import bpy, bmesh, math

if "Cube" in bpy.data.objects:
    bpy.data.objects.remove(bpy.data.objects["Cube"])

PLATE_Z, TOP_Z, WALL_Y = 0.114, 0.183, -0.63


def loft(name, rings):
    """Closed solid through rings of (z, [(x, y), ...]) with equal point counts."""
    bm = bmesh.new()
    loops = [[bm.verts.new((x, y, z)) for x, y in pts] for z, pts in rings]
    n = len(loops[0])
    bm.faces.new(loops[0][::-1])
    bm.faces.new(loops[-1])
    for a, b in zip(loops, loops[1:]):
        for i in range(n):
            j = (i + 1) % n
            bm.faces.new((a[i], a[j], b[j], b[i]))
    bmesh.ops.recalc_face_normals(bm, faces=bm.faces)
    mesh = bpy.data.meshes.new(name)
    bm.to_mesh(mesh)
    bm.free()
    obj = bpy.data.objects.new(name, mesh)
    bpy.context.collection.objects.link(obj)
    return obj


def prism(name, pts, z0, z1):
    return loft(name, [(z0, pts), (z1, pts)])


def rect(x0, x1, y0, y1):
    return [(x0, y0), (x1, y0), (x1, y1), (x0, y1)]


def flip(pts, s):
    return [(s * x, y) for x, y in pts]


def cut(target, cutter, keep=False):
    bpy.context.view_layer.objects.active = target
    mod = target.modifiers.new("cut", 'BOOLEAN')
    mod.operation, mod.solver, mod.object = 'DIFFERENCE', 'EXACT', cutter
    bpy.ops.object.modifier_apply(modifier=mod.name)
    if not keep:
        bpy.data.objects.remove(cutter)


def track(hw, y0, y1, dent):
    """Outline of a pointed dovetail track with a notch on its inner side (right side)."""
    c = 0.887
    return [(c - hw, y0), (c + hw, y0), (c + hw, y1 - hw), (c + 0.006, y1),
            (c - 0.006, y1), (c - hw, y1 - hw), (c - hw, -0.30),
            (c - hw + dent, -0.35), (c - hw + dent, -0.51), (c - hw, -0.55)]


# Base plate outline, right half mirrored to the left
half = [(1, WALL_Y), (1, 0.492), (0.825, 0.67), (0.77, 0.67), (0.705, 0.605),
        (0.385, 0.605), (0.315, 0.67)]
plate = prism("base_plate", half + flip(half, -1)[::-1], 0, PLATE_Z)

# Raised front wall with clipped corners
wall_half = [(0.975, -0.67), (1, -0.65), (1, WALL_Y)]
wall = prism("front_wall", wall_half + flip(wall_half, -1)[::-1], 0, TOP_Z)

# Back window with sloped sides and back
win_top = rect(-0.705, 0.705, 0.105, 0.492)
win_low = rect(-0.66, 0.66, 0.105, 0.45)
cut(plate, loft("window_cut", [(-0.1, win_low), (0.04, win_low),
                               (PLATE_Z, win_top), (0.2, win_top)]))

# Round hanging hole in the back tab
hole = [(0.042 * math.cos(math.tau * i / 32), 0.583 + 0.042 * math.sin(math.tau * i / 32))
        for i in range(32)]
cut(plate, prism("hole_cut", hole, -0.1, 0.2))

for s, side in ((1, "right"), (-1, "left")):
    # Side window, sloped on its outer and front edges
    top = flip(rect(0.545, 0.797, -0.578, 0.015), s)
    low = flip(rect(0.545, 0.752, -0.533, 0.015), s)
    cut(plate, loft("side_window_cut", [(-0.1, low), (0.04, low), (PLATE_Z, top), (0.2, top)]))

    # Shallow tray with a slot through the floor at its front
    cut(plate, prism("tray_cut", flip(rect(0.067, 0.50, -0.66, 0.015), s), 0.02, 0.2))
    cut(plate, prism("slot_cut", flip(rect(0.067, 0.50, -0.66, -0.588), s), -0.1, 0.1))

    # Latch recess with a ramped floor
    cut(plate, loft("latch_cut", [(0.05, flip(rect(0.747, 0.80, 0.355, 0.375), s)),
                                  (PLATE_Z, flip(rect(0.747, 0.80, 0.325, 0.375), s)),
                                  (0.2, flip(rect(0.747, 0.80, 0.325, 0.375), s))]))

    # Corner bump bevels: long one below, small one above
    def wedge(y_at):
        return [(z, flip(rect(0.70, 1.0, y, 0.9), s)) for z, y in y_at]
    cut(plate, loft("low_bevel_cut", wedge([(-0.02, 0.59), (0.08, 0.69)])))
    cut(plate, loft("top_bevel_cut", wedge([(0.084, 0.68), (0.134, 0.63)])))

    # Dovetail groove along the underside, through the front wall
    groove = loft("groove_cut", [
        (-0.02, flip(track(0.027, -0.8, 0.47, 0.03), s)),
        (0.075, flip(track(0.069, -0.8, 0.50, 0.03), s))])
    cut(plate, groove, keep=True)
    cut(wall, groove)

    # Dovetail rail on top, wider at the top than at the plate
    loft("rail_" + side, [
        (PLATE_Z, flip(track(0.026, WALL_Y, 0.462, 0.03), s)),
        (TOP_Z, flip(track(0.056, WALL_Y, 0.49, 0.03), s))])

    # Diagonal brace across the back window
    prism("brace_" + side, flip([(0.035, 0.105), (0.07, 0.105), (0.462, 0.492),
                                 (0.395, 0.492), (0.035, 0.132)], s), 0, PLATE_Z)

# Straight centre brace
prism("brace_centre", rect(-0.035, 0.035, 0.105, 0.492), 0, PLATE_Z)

= = = = = = =

ACTIVITY: Determine how many lines of the listing above contain the string "rings", and answer with that figure alone.

ANSWER BOX: 3